■ WHAT TO PRODUCE ■
As the answer, set down the lines below from the one containing "-big, 0)), V((1, 0, 0)), .005, .004)" through the one containing "spike(horns, b, b + V((-.012, -.018, s", exactly and inclusively, and no others.
_ _ _ _ _
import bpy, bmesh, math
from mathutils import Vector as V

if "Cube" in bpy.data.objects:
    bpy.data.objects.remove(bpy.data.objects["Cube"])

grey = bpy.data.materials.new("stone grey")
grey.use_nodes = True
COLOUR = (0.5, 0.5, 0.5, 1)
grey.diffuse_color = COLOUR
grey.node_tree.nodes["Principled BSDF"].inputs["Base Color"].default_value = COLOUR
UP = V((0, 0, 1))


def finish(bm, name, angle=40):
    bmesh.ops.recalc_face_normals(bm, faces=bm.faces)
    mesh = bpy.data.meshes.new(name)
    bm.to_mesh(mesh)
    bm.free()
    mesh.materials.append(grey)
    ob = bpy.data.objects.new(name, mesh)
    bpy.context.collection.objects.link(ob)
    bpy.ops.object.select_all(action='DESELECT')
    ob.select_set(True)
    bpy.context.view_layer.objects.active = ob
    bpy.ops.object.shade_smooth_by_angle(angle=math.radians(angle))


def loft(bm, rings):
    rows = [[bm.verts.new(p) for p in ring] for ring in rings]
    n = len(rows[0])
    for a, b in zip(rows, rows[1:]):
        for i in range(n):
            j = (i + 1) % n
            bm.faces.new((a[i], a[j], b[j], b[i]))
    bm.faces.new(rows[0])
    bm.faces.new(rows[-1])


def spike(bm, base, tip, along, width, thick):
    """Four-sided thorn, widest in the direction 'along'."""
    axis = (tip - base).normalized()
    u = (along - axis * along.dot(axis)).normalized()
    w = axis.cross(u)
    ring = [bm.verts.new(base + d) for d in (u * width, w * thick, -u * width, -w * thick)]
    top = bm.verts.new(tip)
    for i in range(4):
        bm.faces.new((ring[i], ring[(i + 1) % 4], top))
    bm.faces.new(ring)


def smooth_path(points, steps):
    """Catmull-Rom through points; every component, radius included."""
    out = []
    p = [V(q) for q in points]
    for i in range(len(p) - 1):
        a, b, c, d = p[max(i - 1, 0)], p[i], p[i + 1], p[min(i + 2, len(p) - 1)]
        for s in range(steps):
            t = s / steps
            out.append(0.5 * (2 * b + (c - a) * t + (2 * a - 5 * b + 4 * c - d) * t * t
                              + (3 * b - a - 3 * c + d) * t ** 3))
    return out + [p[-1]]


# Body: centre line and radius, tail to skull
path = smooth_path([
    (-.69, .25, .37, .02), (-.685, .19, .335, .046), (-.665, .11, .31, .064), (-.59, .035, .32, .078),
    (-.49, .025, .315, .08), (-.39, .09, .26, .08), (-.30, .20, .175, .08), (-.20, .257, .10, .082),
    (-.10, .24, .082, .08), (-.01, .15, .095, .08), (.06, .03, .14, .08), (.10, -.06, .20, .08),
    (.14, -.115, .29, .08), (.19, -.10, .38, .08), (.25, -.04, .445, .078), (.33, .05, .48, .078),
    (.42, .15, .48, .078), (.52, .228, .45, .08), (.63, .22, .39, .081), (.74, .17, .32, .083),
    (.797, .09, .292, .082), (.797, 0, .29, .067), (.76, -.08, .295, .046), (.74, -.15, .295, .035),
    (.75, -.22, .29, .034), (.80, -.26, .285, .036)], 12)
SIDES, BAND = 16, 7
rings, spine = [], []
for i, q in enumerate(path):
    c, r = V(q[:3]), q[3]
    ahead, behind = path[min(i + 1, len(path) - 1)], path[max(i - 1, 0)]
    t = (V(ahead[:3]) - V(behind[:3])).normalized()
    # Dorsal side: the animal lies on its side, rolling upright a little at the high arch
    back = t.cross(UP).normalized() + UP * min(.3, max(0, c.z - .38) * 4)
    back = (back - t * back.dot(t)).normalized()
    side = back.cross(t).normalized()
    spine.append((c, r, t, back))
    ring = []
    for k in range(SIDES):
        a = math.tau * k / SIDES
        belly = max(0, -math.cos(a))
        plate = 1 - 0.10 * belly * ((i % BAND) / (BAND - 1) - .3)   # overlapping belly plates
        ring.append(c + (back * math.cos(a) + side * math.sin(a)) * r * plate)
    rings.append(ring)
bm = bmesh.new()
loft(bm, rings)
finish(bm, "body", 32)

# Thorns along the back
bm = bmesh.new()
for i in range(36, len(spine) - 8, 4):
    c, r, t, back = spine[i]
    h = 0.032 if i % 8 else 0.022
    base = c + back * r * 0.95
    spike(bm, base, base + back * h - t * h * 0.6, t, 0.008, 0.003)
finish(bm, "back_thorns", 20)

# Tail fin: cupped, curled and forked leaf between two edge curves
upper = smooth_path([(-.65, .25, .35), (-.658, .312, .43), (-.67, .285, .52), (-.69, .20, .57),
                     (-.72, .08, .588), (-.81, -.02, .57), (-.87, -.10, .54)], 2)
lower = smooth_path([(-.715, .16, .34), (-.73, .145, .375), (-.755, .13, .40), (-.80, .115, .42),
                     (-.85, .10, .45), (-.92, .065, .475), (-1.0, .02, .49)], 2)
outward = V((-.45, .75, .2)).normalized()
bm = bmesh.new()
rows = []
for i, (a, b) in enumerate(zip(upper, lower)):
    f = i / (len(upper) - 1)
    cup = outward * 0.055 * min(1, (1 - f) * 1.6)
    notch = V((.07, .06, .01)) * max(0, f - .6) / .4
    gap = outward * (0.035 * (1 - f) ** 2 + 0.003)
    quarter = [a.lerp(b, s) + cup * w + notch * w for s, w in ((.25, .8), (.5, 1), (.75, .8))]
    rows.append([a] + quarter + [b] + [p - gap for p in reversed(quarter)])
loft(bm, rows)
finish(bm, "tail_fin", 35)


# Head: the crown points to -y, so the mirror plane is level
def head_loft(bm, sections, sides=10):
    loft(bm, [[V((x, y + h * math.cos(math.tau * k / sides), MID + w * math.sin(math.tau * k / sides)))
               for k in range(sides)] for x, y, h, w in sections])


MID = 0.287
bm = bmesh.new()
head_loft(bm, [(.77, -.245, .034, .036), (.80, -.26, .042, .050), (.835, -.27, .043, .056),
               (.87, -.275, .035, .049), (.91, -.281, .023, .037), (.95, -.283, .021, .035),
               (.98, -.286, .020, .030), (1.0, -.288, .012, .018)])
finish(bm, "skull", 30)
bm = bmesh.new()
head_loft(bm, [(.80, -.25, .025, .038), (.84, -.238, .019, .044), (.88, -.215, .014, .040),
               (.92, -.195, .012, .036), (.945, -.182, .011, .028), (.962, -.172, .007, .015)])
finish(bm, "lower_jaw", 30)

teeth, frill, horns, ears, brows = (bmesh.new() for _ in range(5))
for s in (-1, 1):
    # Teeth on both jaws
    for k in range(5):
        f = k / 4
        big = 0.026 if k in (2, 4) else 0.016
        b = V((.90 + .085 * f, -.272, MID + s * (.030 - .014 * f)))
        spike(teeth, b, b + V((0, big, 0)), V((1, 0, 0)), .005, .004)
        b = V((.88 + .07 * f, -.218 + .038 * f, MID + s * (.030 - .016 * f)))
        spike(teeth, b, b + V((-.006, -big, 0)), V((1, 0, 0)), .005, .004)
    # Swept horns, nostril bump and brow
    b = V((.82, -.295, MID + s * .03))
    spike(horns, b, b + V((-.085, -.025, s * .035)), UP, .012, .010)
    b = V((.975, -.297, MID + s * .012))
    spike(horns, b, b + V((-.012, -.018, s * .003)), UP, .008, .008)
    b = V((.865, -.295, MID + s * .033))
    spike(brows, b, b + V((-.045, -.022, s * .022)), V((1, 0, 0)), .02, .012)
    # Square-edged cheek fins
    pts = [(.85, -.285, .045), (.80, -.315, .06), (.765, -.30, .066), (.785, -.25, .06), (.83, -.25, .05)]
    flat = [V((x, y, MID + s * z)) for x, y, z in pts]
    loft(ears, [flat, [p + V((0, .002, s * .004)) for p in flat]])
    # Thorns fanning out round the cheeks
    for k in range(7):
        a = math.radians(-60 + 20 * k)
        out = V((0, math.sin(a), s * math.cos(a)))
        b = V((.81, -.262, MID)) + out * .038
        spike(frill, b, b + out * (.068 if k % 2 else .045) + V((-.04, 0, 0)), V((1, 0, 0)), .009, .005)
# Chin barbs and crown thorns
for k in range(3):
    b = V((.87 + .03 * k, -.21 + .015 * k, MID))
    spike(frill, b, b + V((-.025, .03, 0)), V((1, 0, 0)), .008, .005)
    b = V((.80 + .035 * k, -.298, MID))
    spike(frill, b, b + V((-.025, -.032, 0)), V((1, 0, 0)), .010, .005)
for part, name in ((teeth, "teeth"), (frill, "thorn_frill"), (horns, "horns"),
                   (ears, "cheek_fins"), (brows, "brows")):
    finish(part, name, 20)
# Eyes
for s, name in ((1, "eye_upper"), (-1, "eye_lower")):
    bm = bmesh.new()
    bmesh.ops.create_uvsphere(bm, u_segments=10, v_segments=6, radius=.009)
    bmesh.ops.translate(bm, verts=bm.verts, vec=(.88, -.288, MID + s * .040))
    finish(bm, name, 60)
_ _ _ _ _
■ EXERCISE RESPONSE ■
        spike(teeth, b, b + V((-.006, -big, 0)), V((1, 0, 0)), .005, .004)
    # Swept horns, nostril bump and brow
    b = V((.82, -.295, MID + s * .03))
    spike(horns, b, b + V((-.085, -.025, s * .035)), UP, .012, .010)
    b = V((.975, -.297, MID + s * .012))
    spike(horns, b, b + V((-.012, -.018, s * .003)), UP, .008, .008)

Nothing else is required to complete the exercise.